This past week, I got the activity out for her again. (We've also done it every couple of weeks over the course of the year, so she's been working on it all along.) She sat down, and this time was able to line up about 25 peas, before the messy bunching/undoing would start.
It is so little and so big at the same time. It would be so easy to miss the progress, to see the success, in trying to see the bigger picture of what still need to be conquered. But it is big. R. is starting to do more, to try more, to expand her world a little bit. There are just so many foundations that need to be relaid; the process cannot be rushed. We need to be patient and work on focusing on the little things, the important things, and not get caught up in what still lies ahead.
And for anyone wondering about two very important things, and I don't blame you after all of this. First, yes, I love my daughter. She is a joyful person. She is cute. She is caring. And she is my daughter, make no mistake. Just watch me at a doctor's office if they try to dismiss her. It's just that it can take a while for emotions to catch-up with facts. I've been in this 'now but not yet time' before. It passes. The emotions will come.
Second, do I regret adopting her? No.
Parenting can feel hard. Parenting can try your patience. Parenting can make you lose hope. Sometimes. Parenting can also make you a better person. Parenting can force you to see the world differently. Parenting can change your priorities.

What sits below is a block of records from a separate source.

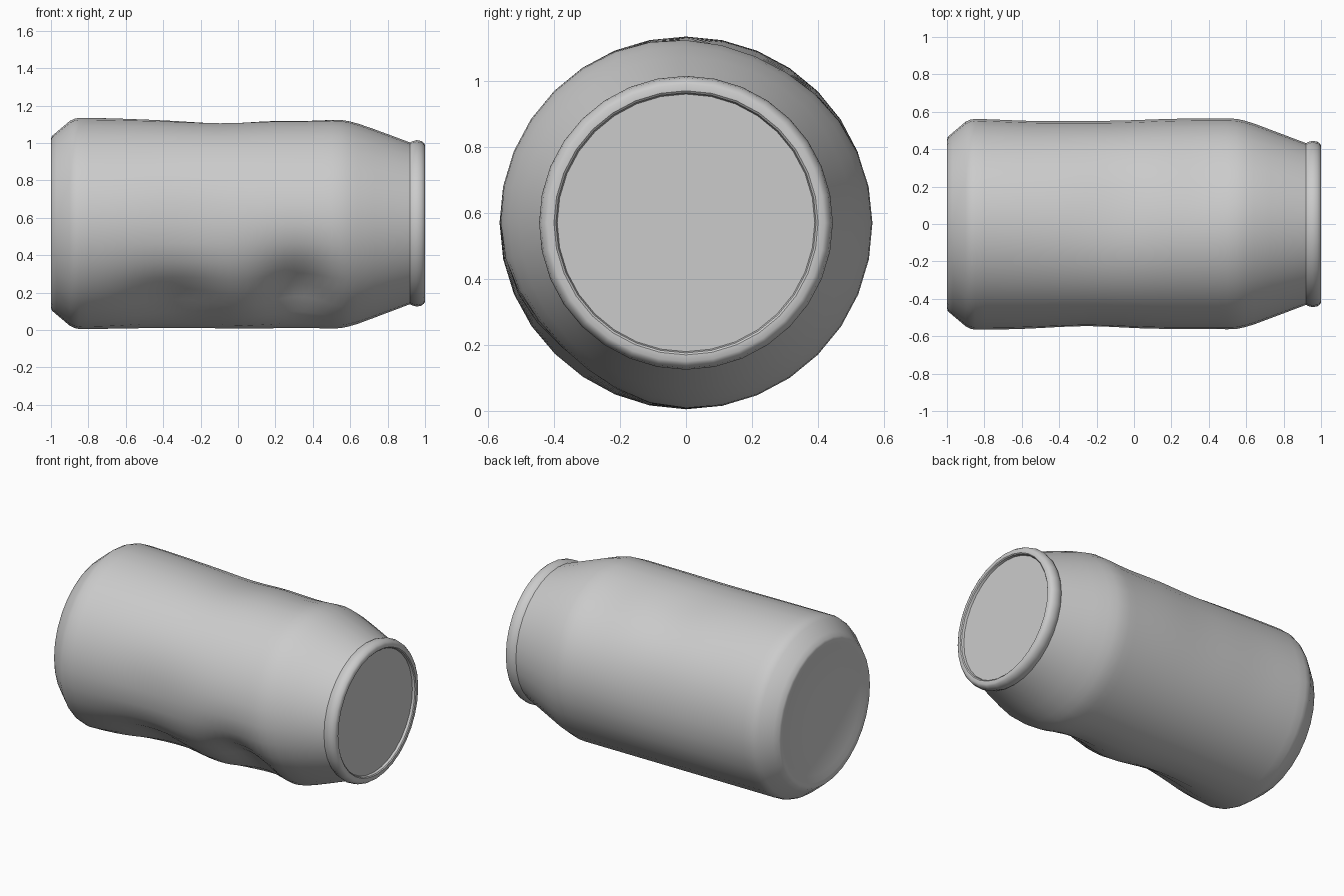
import bpy, bmesh
from math import sin, cos, pi, exp, radians, remainder

if "Cube" in bpy.data.objects:
    bpy.data.objects.remove(bpy.data.objects["Cube"])

SIDES, AXIS_Z = 32, 0.57

# Dents: x centre, angle (0 = +y, 90 = up, 180 = front), x width, angular width, depth
DENTS = [
    (0.32, 226, 0.15, 18, 0.110),
    (-0.33, 232, 0.21, 17, 0.080),
    (-0.06, 76, 0.18, 22, 0.034),
    (0.38, 66, 0.16, 22, 0.028),
    (-0.40, 75, 0.20, 24, 0.012),
    (-0.25, 180, 0.20, 16, 0.018),
    (-0.50, 5, 0.20, 22, 0.014),
    (-0.10, 10, 0.18, 20, 0.012),
]


def dent(x, a):
    total = 0
    for cx, ca, wx, wa, depth in DENTS:
        da = remainder(a - radians(ca), 2 * pi) / radians(wa)
        total += depth * exp(-0.5 * (((x - cx) / wx) ** 2 + da ** 2))
    return total


def lathe(name, profile, dented=False):
    """Revolve (x, radius) points around the can's axis; radius 0 closes an end."""
    bm = bmesh.new()
    rings = []
    for x, r in profile:
        if r == 0:
            rings.append([bm.verts.new((x, 0, AXIS_Z))])
            continue
        ring = []
        for i in range(SIDES):
            a = 2 * pi * i / SIDES
            rr = r - (dent(x, a) if dented and r > 0.44 and x > -0.9 else 0)
            ring.append(bm.verts.new((x, rr * cos(a), AXIS_Z + rr * sin(a))))
        rings.append(ring)
    for p, q in zip(rings, rings[1:]):
        for i in range(SIDES):
            j = (i + 1) % SIDES
            if len(p) == 1:
                bm.faces.new((p[0], q[i], q[j]))
            elif len(q) == 1:
                bm.faces.new((p[j], p[i], q[0]))
            else:
                bm.faces.new((p[j], p[i], q[i], q[j]))
    me = bpy.data.meshes.new(name)
    # Outward normals
    bmesh.ops.reverse_faces(bm, faces=bm.faces[:])
    bmesh.ops.reverse_faces(bm, faces=bm.faces[:])
    bm.to_mesh(me)
    bm.free()
    ob = bpy.data.objects.new(name, me)
    bpy.context.collection.objects.link(ob)
    bpy.ops.object.select_all(action='DESELECT')
    ob.select_set(True)
    bpy.context.view_layer.objects.active = ob
    bpy.ops.object.shade_smooth_by_angle(angle=radians(35))
    return ob


# Crumpled wall with shallow domed base and tapering neck
base = [(-0.95, 0), (-0.953, 0.15), (-0.965, 0.28), (-0.985, 0.39), (-0.997, 0.43),
        (-1.0, 0.45), (-0.995, 0.467), (-0.97, 0.488), (-0.90, 0.547), (-0.875, 0.56)]
wall = [(-0.85 + 0.05 * i, 0.565) for i in range(28)]
neck = [(0.55, 0.562), (0.59, 0.553), (0.64, 0.538), (0.73, 0.504), (0.82, 0.470), (0.92, 0.432)]
lathe("can_body", base + wall + neck, dented=True)

# Rolled rim around the lid
lathe("can_rim", [(0.92, 0.432), (0.93, 0.438), (0.955, 0.445), (0.98, 0.440), (0.994, 0.430),
                  (1.0, 0.420), (1.0, 0.400), (0.995, 0.394), (0.98, 0.390)])

# Flat recessed lid
lathe("can_lid", [(0.98, 0.390), (0.98, 0)])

And sometimes parenting can just be fun... if you allow yourself to let go of all that other stuff and just enjoy the present. My favorite memory from the year has to be from the Sundays in Advent when we all sing Christmas carols around the piano. R. adores music and has an amazing memory for it. Joy to the World is her absolute favorite song. When we would sing it together, she sang with gusto. Loud gusto. I'm quite sure that never has such a joyful noise been made to the Lord. It wasn't melodic. It wasn't beautiful singing as most people would describe that phrase. But it was joyous. R. has brought joy into our lives. Even through the hard, the joy is always lurking there underneath, waiting for us to rediscover it once again.